The YMCA of Coastal Georgia promotes healthy living, youth development, and social responsibility through a variety of fitness and wellness classes. Membership includes access to gymnasiums, pools, strength and cardio equipment, and group exercise classes such as Contoured Bodies at the Effingham branch, in which simple deep-muscle movements tone the body to improve posture, balance, flexibility, and the likelihood of causing nearby coworkers to sit up straighter in their chairs. Various locations host traditional yoga and flexibility-technique classes, and Zumba classes fuse energetic music with calorie-burning dance moves for a lively workout experience. Groupon buyers also receive $25 to use toward classes, programs, and benefits not included in the monthly membership, such as a 30-minute massage from a licensed massage therapist ($25 for members), or a fall youth soccer session ($50+ for members) that teaches good sportsmanship, the value of exercise, and the importance of being able to manipulate a large object with one's forehead.

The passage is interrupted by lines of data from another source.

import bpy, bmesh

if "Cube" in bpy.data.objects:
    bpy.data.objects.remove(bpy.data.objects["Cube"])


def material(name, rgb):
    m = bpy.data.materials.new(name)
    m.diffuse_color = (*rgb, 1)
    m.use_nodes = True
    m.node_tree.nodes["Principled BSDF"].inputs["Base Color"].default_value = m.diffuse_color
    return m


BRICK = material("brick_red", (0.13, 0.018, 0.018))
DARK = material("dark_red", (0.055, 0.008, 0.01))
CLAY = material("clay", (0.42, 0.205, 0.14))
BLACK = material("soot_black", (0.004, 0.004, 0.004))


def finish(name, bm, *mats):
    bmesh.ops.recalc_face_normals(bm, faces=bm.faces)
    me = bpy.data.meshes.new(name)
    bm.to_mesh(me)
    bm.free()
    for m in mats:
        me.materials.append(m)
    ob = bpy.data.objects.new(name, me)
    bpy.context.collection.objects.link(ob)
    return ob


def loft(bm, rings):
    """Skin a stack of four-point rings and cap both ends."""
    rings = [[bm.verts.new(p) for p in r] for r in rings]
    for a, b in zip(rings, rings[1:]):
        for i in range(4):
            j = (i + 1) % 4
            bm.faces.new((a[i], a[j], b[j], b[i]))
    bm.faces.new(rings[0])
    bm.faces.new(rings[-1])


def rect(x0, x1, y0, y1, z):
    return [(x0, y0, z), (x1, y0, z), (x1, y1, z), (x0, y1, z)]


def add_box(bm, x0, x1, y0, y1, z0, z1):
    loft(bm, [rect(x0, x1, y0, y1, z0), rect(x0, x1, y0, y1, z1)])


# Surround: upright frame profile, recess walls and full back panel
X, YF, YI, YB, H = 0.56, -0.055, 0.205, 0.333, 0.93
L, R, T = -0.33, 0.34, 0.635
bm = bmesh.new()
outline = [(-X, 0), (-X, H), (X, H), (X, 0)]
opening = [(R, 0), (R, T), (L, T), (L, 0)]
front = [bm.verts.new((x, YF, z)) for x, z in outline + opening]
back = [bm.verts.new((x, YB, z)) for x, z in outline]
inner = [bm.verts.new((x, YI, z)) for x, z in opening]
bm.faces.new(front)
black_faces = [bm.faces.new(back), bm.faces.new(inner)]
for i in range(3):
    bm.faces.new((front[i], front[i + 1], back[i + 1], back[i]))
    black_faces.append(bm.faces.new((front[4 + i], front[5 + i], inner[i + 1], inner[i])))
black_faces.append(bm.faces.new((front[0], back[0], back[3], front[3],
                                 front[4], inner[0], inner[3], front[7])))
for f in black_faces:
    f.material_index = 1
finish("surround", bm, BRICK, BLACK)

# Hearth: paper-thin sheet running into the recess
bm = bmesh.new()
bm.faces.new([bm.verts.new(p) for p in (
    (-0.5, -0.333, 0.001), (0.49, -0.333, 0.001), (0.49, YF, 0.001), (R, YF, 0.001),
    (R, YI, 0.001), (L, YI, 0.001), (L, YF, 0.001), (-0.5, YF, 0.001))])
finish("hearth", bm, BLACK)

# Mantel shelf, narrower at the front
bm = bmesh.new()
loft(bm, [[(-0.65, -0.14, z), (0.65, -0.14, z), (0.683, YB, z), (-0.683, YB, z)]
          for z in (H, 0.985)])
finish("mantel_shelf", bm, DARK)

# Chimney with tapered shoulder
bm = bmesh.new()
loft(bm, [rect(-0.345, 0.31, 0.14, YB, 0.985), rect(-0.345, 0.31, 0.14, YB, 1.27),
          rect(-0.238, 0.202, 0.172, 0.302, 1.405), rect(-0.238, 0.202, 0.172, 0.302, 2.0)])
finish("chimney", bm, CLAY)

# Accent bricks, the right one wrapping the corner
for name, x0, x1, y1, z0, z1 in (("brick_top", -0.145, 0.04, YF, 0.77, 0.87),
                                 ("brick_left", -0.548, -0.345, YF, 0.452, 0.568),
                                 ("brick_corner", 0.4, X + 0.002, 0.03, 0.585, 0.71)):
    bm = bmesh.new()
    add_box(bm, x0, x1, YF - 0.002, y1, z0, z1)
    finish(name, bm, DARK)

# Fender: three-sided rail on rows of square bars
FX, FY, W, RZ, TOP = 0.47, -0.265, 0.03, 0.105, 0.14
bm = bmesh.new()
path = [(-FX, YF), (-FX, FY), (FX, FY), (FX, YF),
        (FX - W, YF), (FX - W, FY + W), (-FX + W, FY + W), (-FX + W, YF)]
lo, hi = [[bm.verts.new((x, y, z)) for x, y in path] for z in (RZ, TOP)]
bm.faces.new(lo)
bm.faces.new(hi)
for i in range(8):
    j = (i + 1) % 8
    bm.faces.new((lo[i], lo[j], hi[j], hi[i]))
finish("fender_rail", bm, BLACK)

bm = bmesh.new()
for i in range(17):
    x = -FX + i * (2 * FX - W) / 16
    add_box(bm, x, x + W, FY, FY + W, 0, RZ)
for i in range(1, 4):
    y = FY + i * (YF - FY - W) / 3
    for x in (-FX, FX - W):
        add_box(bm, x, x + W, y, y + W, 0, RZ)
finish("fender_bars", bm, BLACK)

Once a general store that had only two microwaves and cold beer, Brogen's has expanded into a pair of good-timeries with a menu that blends island atmosphere with Southern charm. Raising the stomach's velvet curtain with chili-cheese fries ($4.50), bacon-sprinkled potato skins ($6.25), or onion rings ($4) gives the chefs time to hand-make a burger patty and cook it into the Kokomo burger ($7.50), which hoists a thin slice of ham, cheddar cheese, and a sea of barbecue sauce atop its sizzling shoulders. Brogen's catch of the day ($8.95) arrives fresh—and often still trying to figure out where all the water went—to be blackened, fried, or grilled as diners see fit. To keep a hand open for impromptu swashbuckling, the Brogen's club ($7.50) stacks ham, turkey, bacon, lettuce, tomato, swiss, and american cheeses between a choice of breads. Beers arrive frigid and dotted with condensation, putting patrons in the right mindset for nightfall when Brogen's becomes the epicenter for some of the island's wildest bootyquakes.
Golfers across Texas, Arizona, and Georgia get an expert's opinion on their local private and public courses through AvidGolfer Magazine. The professionals also offer some basic instructions, in-depth product reviews, and careful explanations of why a lower score is better. Besides expert advice, the magazine releases an annual passbook that grants subscribers entry into several local courses.